Tainted Cocaine Causing Rotting Skin Condition across US
Doctors in San Francisco, LA and Rochester New York are saying that levamisole (an agricultural de-worming agent) tainted cocaine is causing people to show up in hospitals with purplish decaying skin on the face and ears.
The vast majority of cocaine sold at the retail level in America is cut with an agricultural de-worming drug that drug traffickers use to boosts cocaine’s potency and stretch their profits (by 2009, DEA tests revealed 70% contamination).
But while adding agricultural supplies to the powder might make good financial sense to a drug baron, it may not be what the casual user would want, especially since doctors say that it’s causing users to develop a condition called purpura.

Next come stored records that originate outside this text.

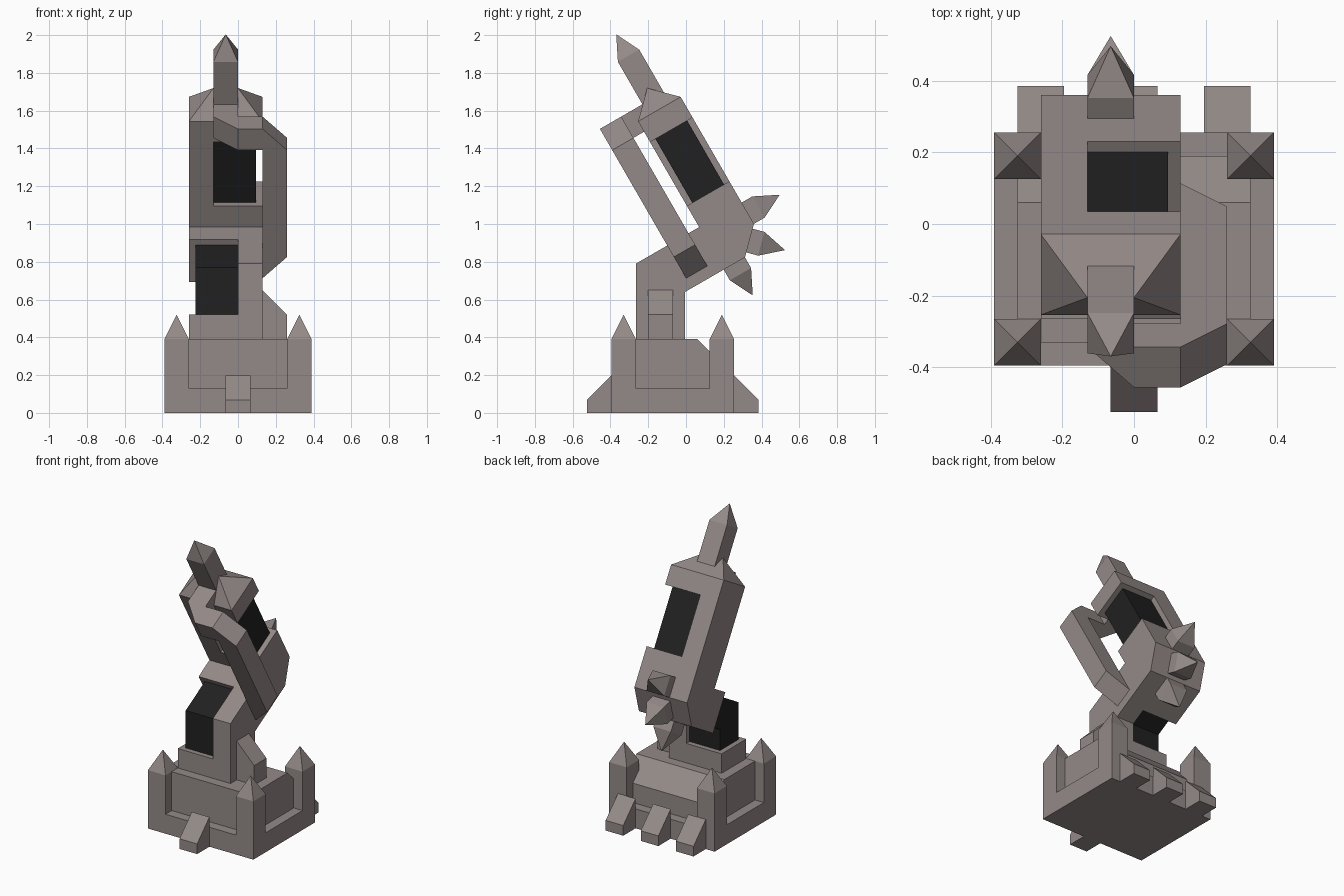
import bpy, bmesh, math
from mathutils import Vector, Matrix

if "Cube" in bpy.data.objects:
    bpy.data.objects.remove(bpy.data.objects["Cube"])

TILT = math.radians(30)
R = Matrix.Rotation(TILT, 3, 'X')


def material(name, col):
    m = bpy.data.materials.new(name)
    m.diffuse_color = (*col, 1)
    m.use_nodes = True
    m.node_tree.nodes["Principled BSDF"].inputs["Base Color"].default_value = m.diffuse_color
    return m


GREY = material("warm_grey", (0.295, 0.255, 0.245))
BLACK = material("charcoal_black", (0.015, 0.015, 0.015))


def finish(name, bm, mat, tilt=0.0, loc=(0, 0, 0)):
    bmesh.ops.recalc_face_normals(bm, faces=bm.faces)
    me = bpy.data.meshes.new(name)
    bm.to_mesh(me)
    bm.free()
    me.materials.append(mat)
    ob = bpy.data.objects.new(name, me)
    ob.rotation_euler.x = tilt
    ob.location = loc
    bpy.context.collection.objects.link(ob)
    return ob


def prism(name, pts, axis, lo, hi, mat=GREY, tilt=0.0):
    """Extrude a 2D profile along axis 0, 1 or 2; pts hold the other two coordinates."""
    def put(p, d):
        c = list(p)
        c.insert(axis, d)
        return c
    bm = bmesh.new()
    face = bm.faces.new([bm.verts.new(put(p, lo)) for p in pts])
    top = bmesh.ops.extrude_face_region(bm, geom=[face])["geom"]
    shift = Vector(put((0, 0), hi - lo))
    bmesh.ops.translate(bm, vec=shift, verts=[g for g in top if isinstance(g, bmesh.types.BMVert)])
    return finish(name, bm, mat, tilt)


def box(name, x, y, z, mat=GREY, tilt=0.0):
    return prism(name, [(x[0], y[0]), (x[1], y[0]), (x[1], y[1]), (x[0], y[1])], 2, *z, mat, tilt)


def spike(name, loc, shaft, tilt=0.0):
    """Square post, 0.13 wide, with a pyramid tip."""
    bm = bmesh.new()
    h = 0.065
    ring = [(-h, -h), (h, -h), (h, h), (-h, h)]
    a = [bm.verts.new((*p, 0)) for p in ring]
    b = [bm.verts.new((*p, shaft)) for p in ring]
    tip = bm.verts.new((0, 0, shaft + 0.13))
    bm.faces.new(a)
    for i in range(4):
        j = (i + 1) % 4
        bm.faces.new((a[i], a[j], b[j], b[i]))
        bm.faces.new((b[i], b[j], tip))
    return finish(name, bm, GREY, tilt, loc)


def world(u, v, x=0.0):
    """Tilted arm coordinates to world space."""
    return R @ Vector((x, u, v))


# Base: slab, recessed walls with sloped rear, corner towers, feet
box("base_slab", (-0.39, 0.39), (-0.395, 0.255), (0, 0.13))
prism("base_walls", [(-0.33, 0.13), (-0.33, 0.39), (0.06, 0.39), (0.19, 0.26), (0.19, 0.13)],
      0, -0.325, 0.325)
for sx in (-1, 1):
    for y in (-0.33, 0.19):
        spike("corner_tower", (sx * 0.325, y, 0.13), 0.26)
prism("front_foot", [(-0.395, 0), (-0.525, 0), (-0.525, 0.068), (-0.395, 0.198)], 0, -0.065, 0.065)
for x in (-0.26, 0, 0.26):
    prism("back_foot", [(0.255, 0), (0.385, 0), (0.385, 0.068), (0.255, 0.198)],
          0, x - 0.065, x + 0.065)

# Pedestal and side buttress
box("pedestal", (-0.26, 0.13), (-0.265, -0.005), (0.39, 0.52))
prism("side_buttress", [(0.13, 0.39), (0.26, 0.39), (0.26, 0.52), (0.13, 0.65)], 1, -0.2, -0.07)


# Bent neck: grey half and a slimmer black half
def neck(name, x, inset, mat):
    y0, y1, v0, v1 = -0.265 + inset, -0.005 - inset, 0.557 + inset, 0.817 - inset
    s, c = math.sin(TILT), math.cos(TILT)
    pts = [(y0, 0.52), (y0, (v1 + s * y0) / c), world(0.42, v1)[1:],
           world(0.42, v0)[1:], (y1, (v0 + s * y1) / c), (y1, 0.52)]
    prism(name, [tuple(p) for p in pts], 0, *x, mat)


neck("neck_shell", (0, 0.13), 0, GREY)
neck("neck_core", (-0.225, 0), 0.034, BLACK)

# Tilted body with a window cut from its right half
body = prism("body", [(0.42, 0.557), (0.682, 0.557), (0.812, 0.687), (0.812, 1.463),
                      (0.552, 1.463), (0.552, 0.817), (0.42, 0.817)], 0, -0.26, 0.13, GREY, TILT)
cutter = box("window_cutter", (-0.13, 0.3), (0.45, 0.9), (0.947, 1.337), GREY, TILT)
cutter.hide_render = True
cutter.hide_set(True)
cut = body.modifiers.new("window", 'BOOLEAN')
cut.operation = 'DIFFERENCE'
cut.solver = 'EXACT'
cut.object = cutter
box("window_core", (-0.13, 0.095), (0.585, 0.779), (0.947, 1.337), BLACK, TILT)

# Hipped roof on the body
bm = bmesh.new()
for p in [(-0.26, 0.552, 1.463), (0.13, 0.552, 1.463), (0.13, 0.812, 1.463), (-0.26, 0.812, 1.463),
          (-0.13, 0.682, 1.592), (0, 0.682, 1.592)]:
    bm.verts.new(p)
bmesh.ops.convex_hull(bm, input=bm.verts)
bmesh.ops.dissolve_limit(bm, angle_limit=0.01, verts=bm.verts, edges=bm.edges)
finish("body_roof", bm, GREY, TILT)

# Spikes: long one on the roof, three short ones around the lower back
spike("top_spike", world(0.682, 1.47, -0.065), 0.32, TILT)
for u, v, deg in ((0.812, 0.752, -60), (0.747, 0.622, -105), (0.617, 0.557, -150)):
    spike("back_spike", world(u, v, -0.065), 0.065, math.radians(deg))

# Side strut with its link to the roof
prism("side_strut", [(0.13, 0.617), (0.26, 0.747), (0.26, 1.4), (0.13, 1.53), (0, 1.53),
                     (0, 1.4), (0.13, 1.4)], 1, 0.357, 0.487, GREY, TILT)
prism("strut_link", [(0, 0.357), (0, 0.617), (-0.13, 0.617), (-0.13, 0.487)],
      2, 1.4, 1.53, GREY, TILT)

Purpura manifests as painful purplish dead and decaying skin, generally around the ears or face. The condition is very uncomfortable and people with purpura are at increased risk of developing peripheral infections.
A team of doctors who published a study on the cocaine caused condition say that at first, no one could figure out what was causing the increase of purpura being seen in hospital emergency rooms across the country. It wasn’t until they looked at levamisole as a possible culprit and doctors began testing purpura subjects for cocaine that things started to make a little more sense. Dermatologist and contributing study author Dr. Mary Gail Mercurio explained, saying, "When we first started seeing these patients they all had a similar clinical picture, but they were really an enigma because they weren't falling into any other pattern we'd seen before. When a colleague at the National Institutes of Health mentioned levamisole contamination, we did toxicity screens and lo-and-behold, all the patients came up positive for cocaine. We had our diagnosis."
The study authors say they aren’t sure how levamisole is causing the disorder, but say that purpura is treatable and that the condition goes away with cessation of tainted cocaine use. Overall, however, the medical researchers aren’t so optimistic, warning, "We believe these cases of skin reactions and illnesses linked to contaminated cocaine are just the tip of the iceberg in a looming public health problem posed by levamisole.”